I recently talked to a young teen about games he plays on his iPod device. One of the games my young friend had downloaded included The Sims – a virtual reality game in which individuals create and control 3D avatars able to interact with each other. I was shocked that he had been given permission to download this game since I knew of its reputation for explicit content and I also knew of his parents’ aversion to such material. Funk et al (2009) found that while most parents understand the importance of monitoring children’s media, they don’t know where to find reliable information about content. Here are some suggestions for individuals and parents:
First, get to know what the ratings mean. Rating information can be found at the following websites:
- Video games and apps rated by the ESRB: http://www.esrb.org/ratings/ratings_guide.jsp
- Movies rated by the MPAA: http://www.mpaa.org/ratings/what-each-rating-means
- Music advisory by the RIAA: http://www.riaa.com/toolsforparents.php?content_selector=parental_advisory
- Television ratings by the Parental Guidelines Monitoring Board: http://www.tvguidelines.org/ratings.htm
In addition to those sources, there are several web sites which contain much more in-depth descriptions and recommendations. For example, I found this information about The Sims from www.commonsensemedia.org:
Parents need to know that The Sims 3 is a complicated life simulation game that requires a significant time investment.
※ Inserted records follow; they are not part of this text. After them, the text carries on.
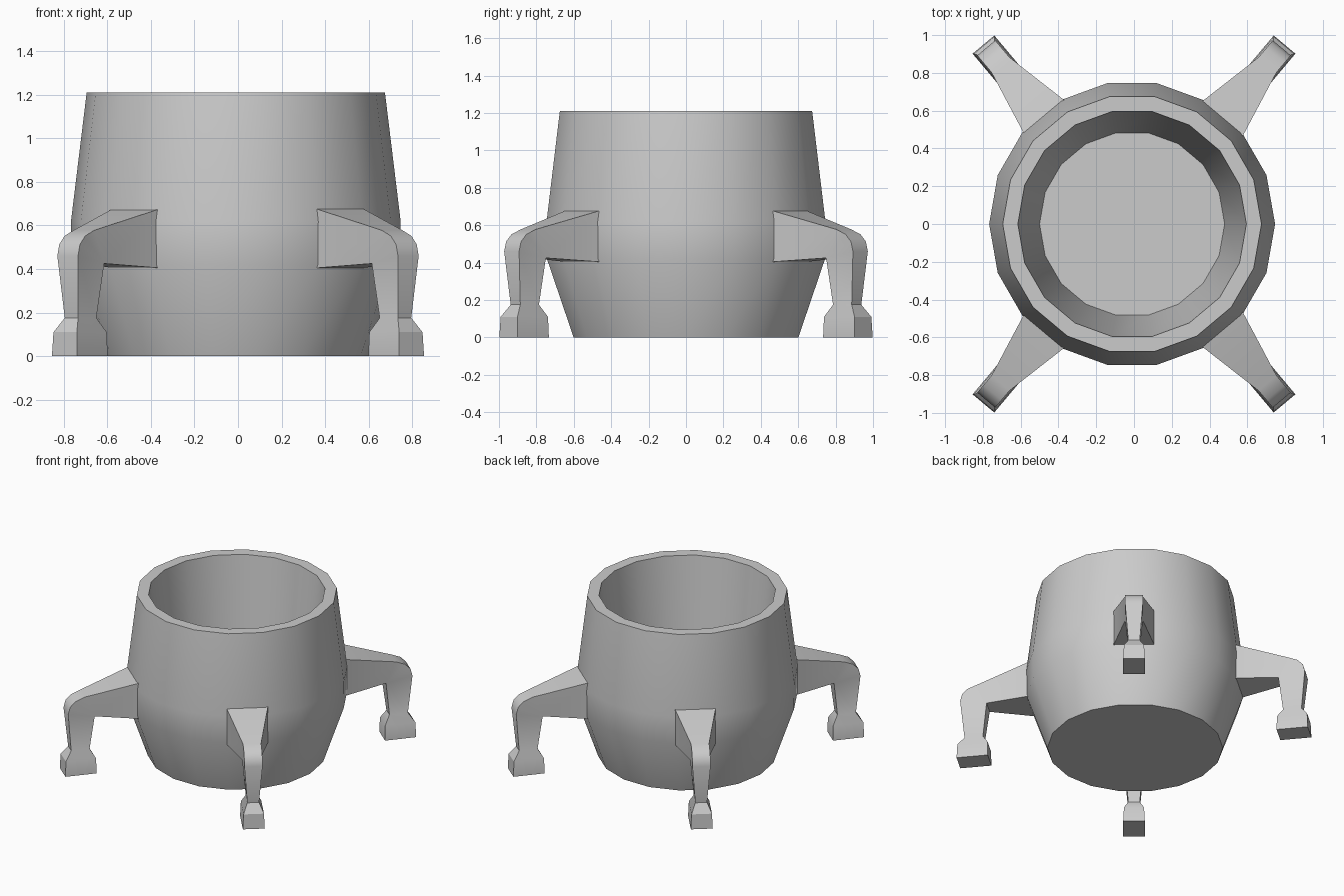
import bpy, bmesh
from math import cos, sin, radians, tau

if "Cube" in bpy.data.objects:
    bpy.data.objects.remove(bpy.data.objects["Cube"])


def loft(name, rings):
    """Skin a list of equal-length vertex rings and cap both ends."""
    bm = bmesh.new()
    rows = [[bm.verts.new(p) for p in ring] for ring in rings]
    n = len(rows[0])
    for a, b in zip(rows, rows[1:]):
        for i in range(n):
            j = (i + 1) % n
            bm.faces.new((a[i], a[j], b[j], b[i]))
    bm.faces.new(rows[0])
    bm.faces.new(rows[-1])
    bmesh.ops.remove_doubles(bm, verts=bm.verts, dist=1e-4)
    bmesh.ops.recalc_face_normals(bm, faces=bm.faces)
    mesh = bpy.data.meshes.new(name)
    bm.to_mesh(mesh)
    bm.free()
    obj = bpy.data.objects.new(name, mesh)
    bpy.context.collection.objects.link(obj)
    bpy.ops.object.select_all(action='DESELECT')
    obj.select_set(True)
    bpy.context.view_layer.objects.active = obj
    bpy.ops.object.shade_smooth_by_angle(angle=radians(32))
    return obj


# Pot: 18-sided hollow barrel, (radius, height) from base over the rim to the inner floor
SIDES = 18
profile = [(0.61, 0), (0.755, 0.42), (0.757, 0.62), (0.685, 1.21),
           (0.605, 1.21), (0.49, 0.1)]
loft("pot_body", [[(r * cos(tau * i / SIDES) - 0.01, r * sin(tau * i / SIDES), z)
                   for i in range(SIDES)] for r, z in profile])

# Leg stations: outer (reach, height), inner (reach, height), half width
KNEE = (1.03, 0.425)
stations = [((0.72, 0.678), (0.72, 0.404), 0.143),
            ((1.10, 0.578), KNEE, 0.062),
            ((1.165, 0.552), KNEE, 0.062),
            ((1.203, 0.513), KNEE, 0.062),
            ((1.217, 0.46), KNEE, 0.062),
            ((1.19, 0.175), (1.06, 0.175), 0.04),
            ((1.235, 0.11), (1.022, 0.11), 0.07),
            ((1.24, 0), (1.02, 0), 0.075)]


def leg(name, angle):
    c, s = cos(radians(angle)), sin(radians(angle))
    rings = []
    for (ro, zo), (ri, zi), h in stations:
        corners = [(ro, -h, zo), (ro, h, zo), (ri, h, zi), (ri, -h, zi)]
        rings.append([(r * c - w * s, r * s + w * c, z) for r, w, z in corners])
    loft(name, rings)


# Four splayed legs with feet
for name, angle in (("back_right_leg", 50), ("back_left_leg", 130),
                    ("front_left_leg", 230), ("front_right_leg", 310)):
    leg(name, angle)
Based on the very popular PC game, players create a realistic 3D avatar, including personality traits, and direct its interactions with other characters in a fictional town. Sims can be vain, mean, messy, and neurotic, or friendly and modest, or a combination of good and bad traits. Sometimes, just like in real life, Sims can find themselves in tense situations. They can fall in love and jump into bed together, and they can die.
An excellent source for detailed movie descriptions can be accessed at http://www.kids-in-mind.com/. And www.pluggledin.com also provides some decent descriptions for music, movies, and television. A helpful website for books (which currently don’t have a rating board) can be found here: http://ratedreads.com/. Additional information can be gathered from friends.
Because media content has become so risky with so few indicators – much like fudge-covered stink-bugs – individuals and families need to dedicate time to understand the media they select. But unlike stink-bug fudge, media alters our behavior. We can change families, and communities for the better through positive media. But we can only do this if we are informed.
Samantha Anderson is studying psychology at Brigham Young University-Idaho. One of her greatest passions is learning, then being able to share that information with others. She hopes to become a high school teacher someday.